One of the cyclists ticketed on the Wiggle yesterday wrote this account to Shahum: “I suspect you will be hearing from a lot of cyclists in the next few days regarding the 2 cops who decided to hang out at Waller and Steiner Sts. yesterday to nail riders ‘running the stop sign.’ I was there at 4:51pm yesterday and I approached that intersection as I always do everyday braked with my right hand and signaled with my left arm to make that left turn onto Waller. I know for a fact I stopped as there was a car opposite me heading south on Steiner and I had to make sure which direction it might go. Once I made my left turn, there to greet me was a man in blue telling me to stop and present my driver’s license to him. He said that I failed to stop and I quote ‘your pedals were still moving at the stop sign.’... So, a great 20th anniversary of bike to work day turned out to be a real downer for myself and I would guess for dozens more of riders. What a scheme to do this on a bike to work day with so many more riders out there.”
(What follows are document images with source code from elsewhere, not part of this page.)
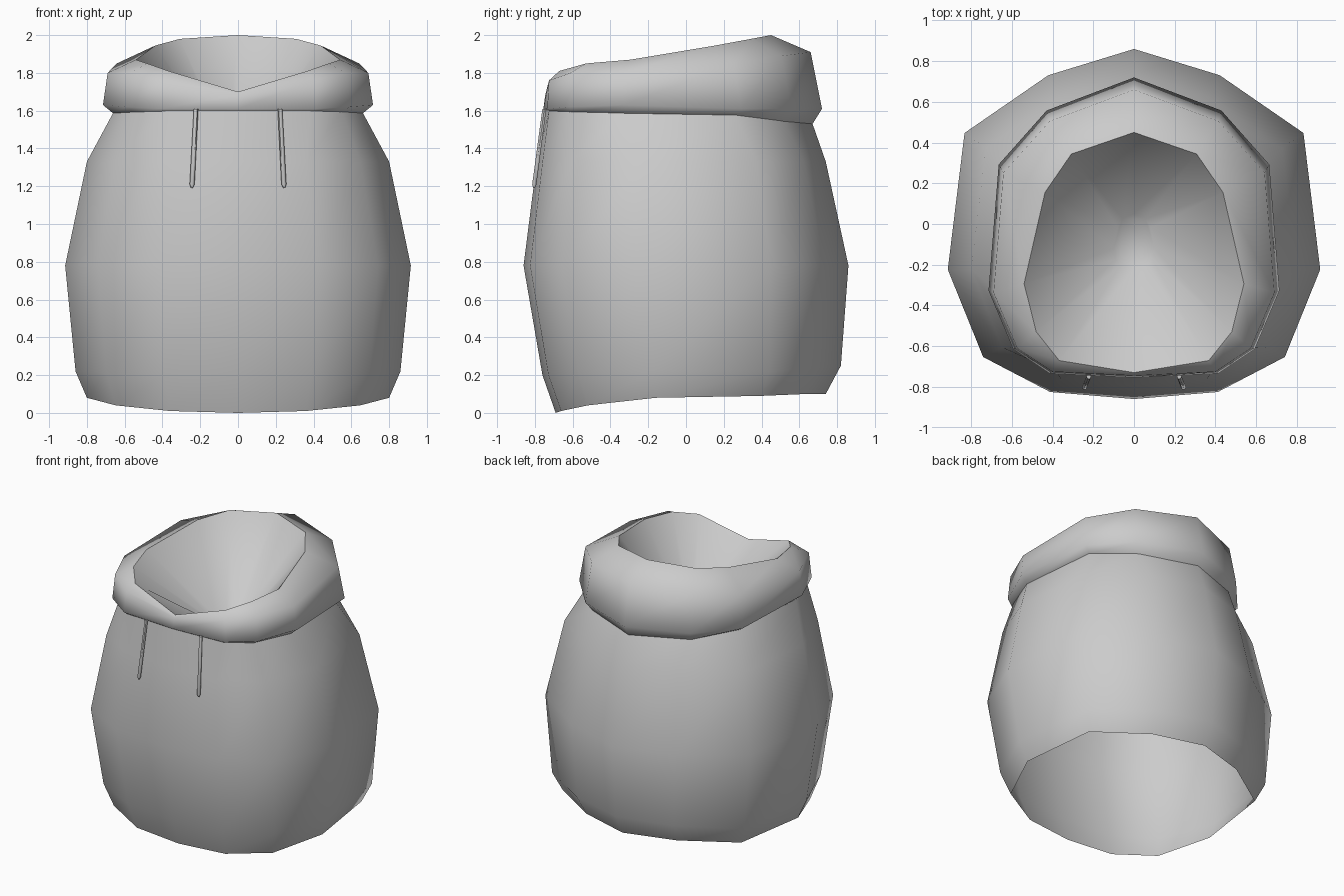
import bpy, math
from mathutils import Vector

if "Cube" in bpy.data.objects:
    bpy.data.objects.remove(bpy.data.objects["Cube"])

# Half outlines, front to back: (share of half width, share of depth)
BODY = [(0, 0), (.45, .02), (.81, .12), (1, .37), (.91, .76), (.46, .925), (0, 1)]
COLLAR = [(0, 0), (.58, .014), (.83, .095), (1, .29), (.93, .71), (.6, .89), (0, 1)]
LIP = [(0, 0), (.68, .05), (.89, .17), (1, .37), (.81, .75), (.57, .91), (0, 1)]


def ring(outline, width, front, back, heights):
    """Mirrored 12-sided ring; heights run from front to back."""
    if not isinstance(heights, (list, tuple)):
        heights = [heights] * 7
    half = [Vector((x * width, front + t * (back - front), z))
            for (x, t), z in zip(outline, heights)]
    return half + [Vector((-p.x, p.y, p.z)) for p in half[-2:0:-1]]


def loft(name, rings, cap_end=False, angle=60):
    verts = [p for r in rings for p in r]
    n = len(rings[0])
    faces = []
    for k in range(len(rings) - 1):
        for i in range(n):
            j = (i + 1) % n
            faces.append((k * n + i, k * n + j, (k + 1) * n + j, (k + 1) * n + i))
    if cap_end:
        faces.append(tuple(range((len(rings) - 1) * n, len(rings) * n)))
    me = bpy.data.meshes.new(name)
    me.from_pydata(verts, [], faces)
    me.update()
    ob = bpy.data.objects.new(name, me)
    bpy.context.collection.objects.link(ob)
    bpy.ops.object.select_all(action='DESELECT')
    ob.select_set(True)
    bpy.context.view_layer.objects.active = ob
    bpy.ops.object.shade_smooth_by_angle(angle=math.radians(angle))
    return ob


# Baggy body, open underneath
loft("body", [
    ring(BODY, .80, -.69, .74, [0, .01, .04, .08, .09, .10, .10]),
    ring(BODY, .86, -.76, .82, [.20, .20, .21, .22, .22, .24, .25]),
    ring(BODY, .915, -.86, .86, .78),
    ring(BODY, .80, -.79, .74, 1.33),
    ring(COLLAR, .66, -.745, .67, [1.60, 1.60, 1.60, 1.59, 1.58, 1.55, 1.53]),
])

# Rolled collar with sunken opening
loft("collar", [
    ring(COLLAR, .66, -.74, .67, [1.595, 1.595, 1.59, 1.585, 1.575, 1.54, 1.53]),
    ring(COLLAR, .715, -.755, .72, [1.61, 1.61, 1.62, 1.63, 1.61, 1.61, 1.61]),
    ring(COLLAR, .69, -.745, .66, [1.685, 1.76, 1.80, 1.80, 1.85, 1.89, 1.91]),
    ring(LIP, .54, -.73, .45, [1.70, 1.81, 1.85, 1.87, 1.945, 1.98, 2.0]),
    ring(LIP, .10, -.22, .05, 1.43),
], cap_end=True)

# Two drawstrings hanging down the front
for side, label in ((-1, "left"), (1, "right")):
    rings = []
    for x, y, z, r in ((.222, -.75, 1.61, .012), (.243, -.803, 1.21, .013),
                       (.244, -.805, 1.19, .005)):
        rings.append([Vector((side * x + r * math.cos(a * math.pi / 3),
                              y + r * math.sin(a * math.pi / 3), z))
                      for a in range(6)])
    loft("drawstring_" + label, rings[::-1], cap_end=True)
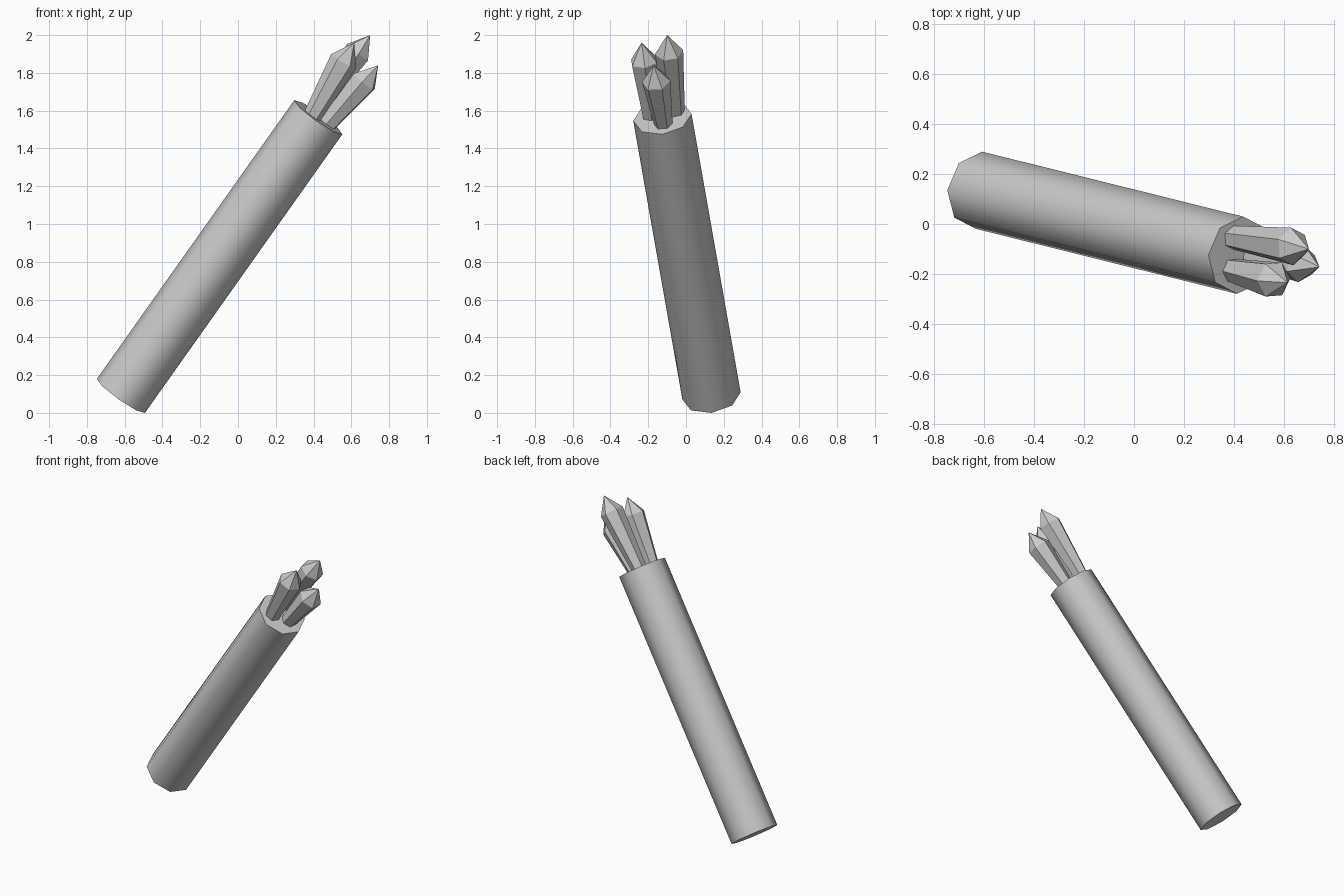
import bpy, math
from mathutils import Vector

if "Cube" in bpy.data.objects:
    bpy.data.objects.remove(bpy.data.objects["Cube"])


def lofted(name, base, axis, profile, sides, turn):
    """Straight part along an axis; profile = (distance, radius), radius 0 = point.
    turn is measured from the downhill direction across the axis."""
    d = axis.normalized()
    u = (Vector((0, 1, 0)) - d * d.y).normalized()
    e = u.cross(d)
    verts, faces, prev = [], [], None
    for dist, r in profile:
        start = len(verts)
        n = sides if r else 1
        for i in range(n):
            a = math.radians(turn) + 2 * math.pi * i / sides
            verts.append(base + d * dist + (e * math.cos(a) + u * math.sin(a)) * r)
        if prev is None:
            faces.append(list(range(start + sides))[::-1])
        else:
            for i in range(sides):
                j = (i + 1) % sides
                if n == 1:
                    faces.append([prev + i, prev + j, start])
                else:
                    faces.append([prev + i, prev + j, start + j, start + i])
        prev = start
    if profile[-1][1]:
        faces.append(list(range(prev, prev + sides)))
    mesh = bpy.data.meshes.new(name)
    mesh.from_pydata(verts, [], faces)
    obj = bpy.data.objects.new(name, mesh)
    bpy.context.collection.objects.link(obj)
    return obj


# Leaning octagonal shaft, smooth sides with flat caps
bottom = Vector((-0.62, 0.135, 0.09))
top = Vector((0.425, -0.125, 1.565))
shaft_axis = top - bottom
shaft = lofted("shaft", bottom, shaft_axis,
               [(0, 0.156), (shaft_axis.length, 0.156)], 8, 0)
bpy.ops.object.select_all(action='DESELECT')
shaft.select_set(True)
bpy.context.view_layer.objects.active = shaft
bpy.ops.object.shade_smooth_by_angle(angle=math.radians(50))

# Three hexagonal crystals flaring out of the shaft's end: base, tip, turn
crystals = [
    ("lower_crystal", (0.475, -0.12, 1.53), (0.742, -0.172, 1.84), 25),
    ("back_crystal", (0.40, -0.055, 1.595), (0.70, -0.10, 2.0), 38),
    ("front_crystal", (0.396, -0.185, 1.575), (0.615, -0.235, 1.96), 4),
]
for name, base, tip, turn in crystals:
    base, tip = Vector(base), Vector(tip)
    length = (tip - base).length
    lofted(name, base, tip - base,
           [(-0.03, 0.047), (length - 0.113, 0.076), (length, 0)], 6, turn)
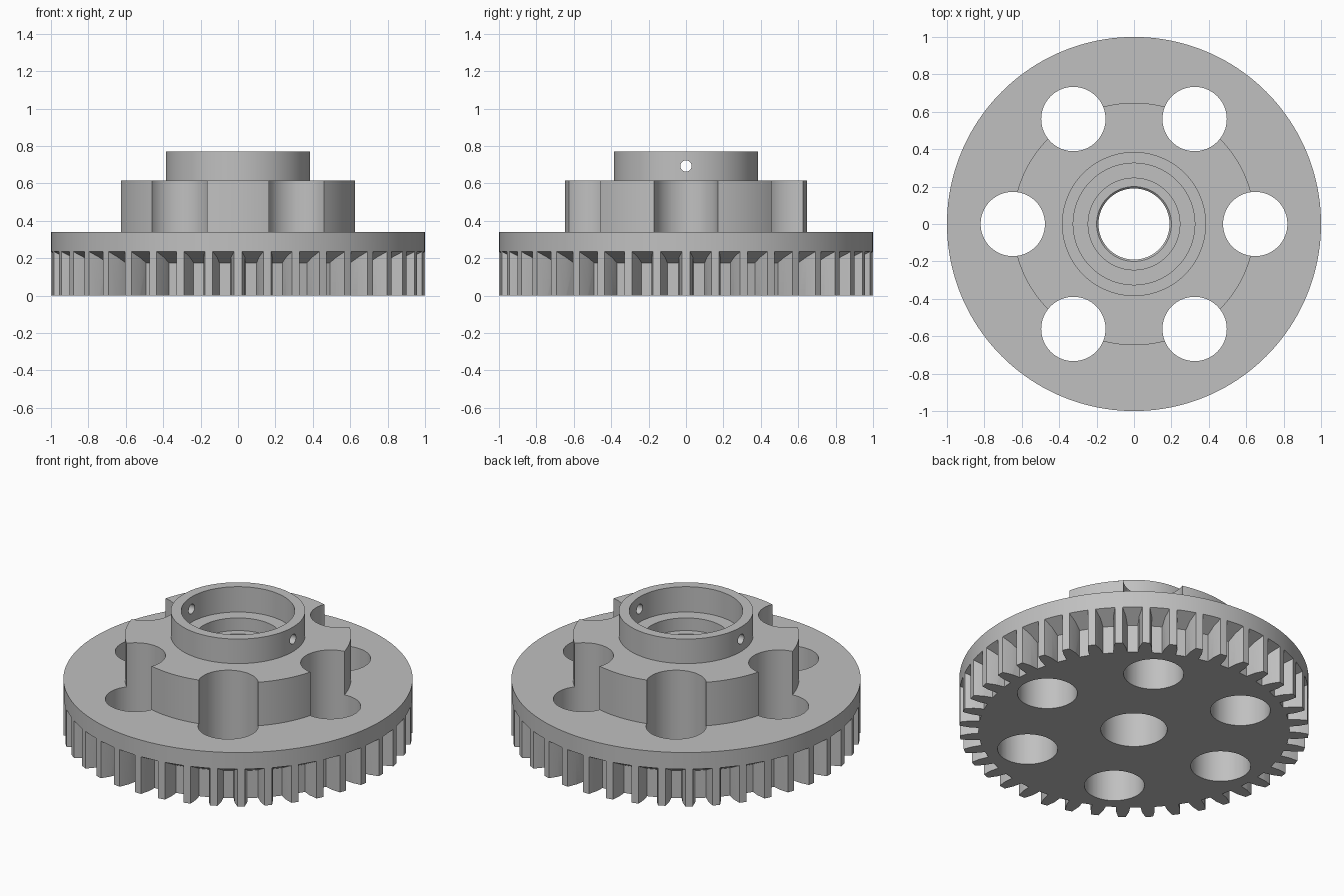
import bpy, bmesh, math
from mathutils import Matrix, Vector

default = bpy.data.objects.get("Cube")
if default:
    bpy.data.objects.remove(default, do_unlink=True)

TEETH = 40
ROOT = 0.89

grey = bpy.data.materials.new("machined_grey")
grey.use_nodes = True
colour = (0.53, 0.53, 0.53, 1)
grey.diffuse_color = colour
grey.node_tree.nodes["Principled BSDF"].inputs["Base Color"].default_value = colour


def make_object(name, bm):
    bmesh.ops.recalc_face_normals(bm, faces=bm.faces)
    mesh = bpy.data.meshes.new(name)
    bm.to_mesh(mesh)
    bm.free()
    mesh.materials.append(grey)
    obj = bpy.data.objects.new(name, mesh)
    bpy.context.collection.objects.link(obj)
    return obj


def lathe(name, profile, steps=160):
    """Closed (radius, height) profile turned about z."""
    bm = bmesh.new()
    rings = []
    for i in range(steps):
        turn = Matrix.Rotation(math.tau * i / steps, 3, 'Z')
        rings.append([bm.verts.new(turn @ Vector((r, 0, z))) for r, z in profile])
    n = len(profile)
    for i, ring in enumerate(rings):
        nxt = rings[(i + 1) % steps]
        for j in range(n):
            k = (j + 1) % n
            bm.faces.new((ring[j], nxt[j], nxt[k], ring[k]))
    return make_object(name, bm)


def add_cylinder(bm, radius, depth, matrix):
    bmesh.ops.create_cone(bm, cap_ends=True, segments=64, radius1=radius,
                          radius2=radius, depth=depth, matrix=matrix)


def add_tooth_gap(bm, angle):
    """Tapering gap between two teeth, with a roof that rises outwards."""
    half = [(ROOT, 0.03), (0.945, 0.038), (1.0, 0.0575), (1.05, 0.08)]
    outline = half + [(r, -w) for r, w in reversed(half)]
    turn = Matrix.Rotation(angle, 3, 'Z')
    low, high = [], []
    for r, w in outline:
        roof = 0.175 + (r - ROOT) * 0.55
        low.append(bm.verts.new(turn @ Vector((r, w, -0.1))))
        high.append(bm.verts.new(turn @ Vector((r, w, roof))))
    bm.faces.new(low)
    bm.faces.new(high)
    n = len(outline)
    for j in range(n):
        k = (j + 1) % n
        bm.faces.new((low[j], low[k], high[k], high[j]))


def cut(target, cutter):
    cutter.hide_render = True
    mod = target.modifiers.new("cut", 'BOOLEAN')
    mod.operation = 'DIFFERENCE'
    mod.solver = 'EXACT'
    mod.object = cutter
    bpy.context.view_layer.objects.active = target
    bpy.ops.object.modifier_apply(modifier=mod.name)
    bpy.data.objects.remove(cutter, do_unlink=True)


# Turned body: disc, hub, collar, stepped recess and bore
gear = lathe("gear_body", [
    (0.19, 0), (1, 0), (1, 0.34), (0.648, 0.34), (0.648, 0.615),
    (0.385, 0.615), (0.385, 0.77), (0.325, 0.77), (0.325, 0.61),
    (0.245, 0.61), (0.245, 0.53), (0.2, 0.53), (0.19, 0.52)])

# Gaps between the teeth
bm = bmesh.new()
for i in range(TEETH):
    add_tooth_gap(bm, math.tau * (i + 0.5) / TEETH)
cut(gear, make_object("tooth_gap_cutter", bm))

# Six through holes that also scallop the hub
bm = bmesh.new()
for i in range(6):
    a = math.tau * i / 6
    spot = Vector((math.cos(a), math.sin(a), 0)) * 0.648
    add_cylinder(bm, 0.172, 3, Matrix.Translation(spot))
cut(gear, make_object("hole_cutter", bm))

# Cross-drilled pin hole through the collar
bm = bmesh.new()
add_cylinder(bm, 0.03, 1.2, Matrix.Translation((0, 0, 0.693)) @ Matrix.Rotation(math.pi / 2, 4, 'Y'))
cut(gear, make_object("pin_hole_cutter", bm))

# Smooth round walls, keep machined edges sharp
bpy.ops.object.select_all(action='DESELECT')
gear.select_set(True)
bpy.context.view_layer.objects.active = gear
bpy.ops.object.shade_smooth_by_angle(angle=math.radians(25))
At the Bike to Work Day rally outside City Hall yesterday morning, where a broad cross-section of local political leaders and city officials spoke after riding their bikes to the event, Chief Suhr talked about the importance of making the streets safer for pedestrians and cyclists: “We are all in this together. Under the leadership of the mayor and the supervisors, all the department heads, we are committed to Vision Zero that in 10 years there are no fatalities in San Francisco.”
Mayor Lee, who also rode to work, said: "I was proud to celebrate the 20th anniversary of Bike to Work Day by riding this morning from my neighborhood, Glen Park, accompanied by a growing number of bike commuters, including families, who are taking advantage of the benefits of a fun, healthy, affordable way to move around our City. With innovative bikeways like the new contraflow bike lane on lower Polk Street that connects Market Street to the Tenderloin and City Hall, we continue to improve and enhance our City’s bike network to connect our residents, neighborhoods, and businesses. But in order to do even more to make our streets safe, we must invest in our aging transportation infrastructure.”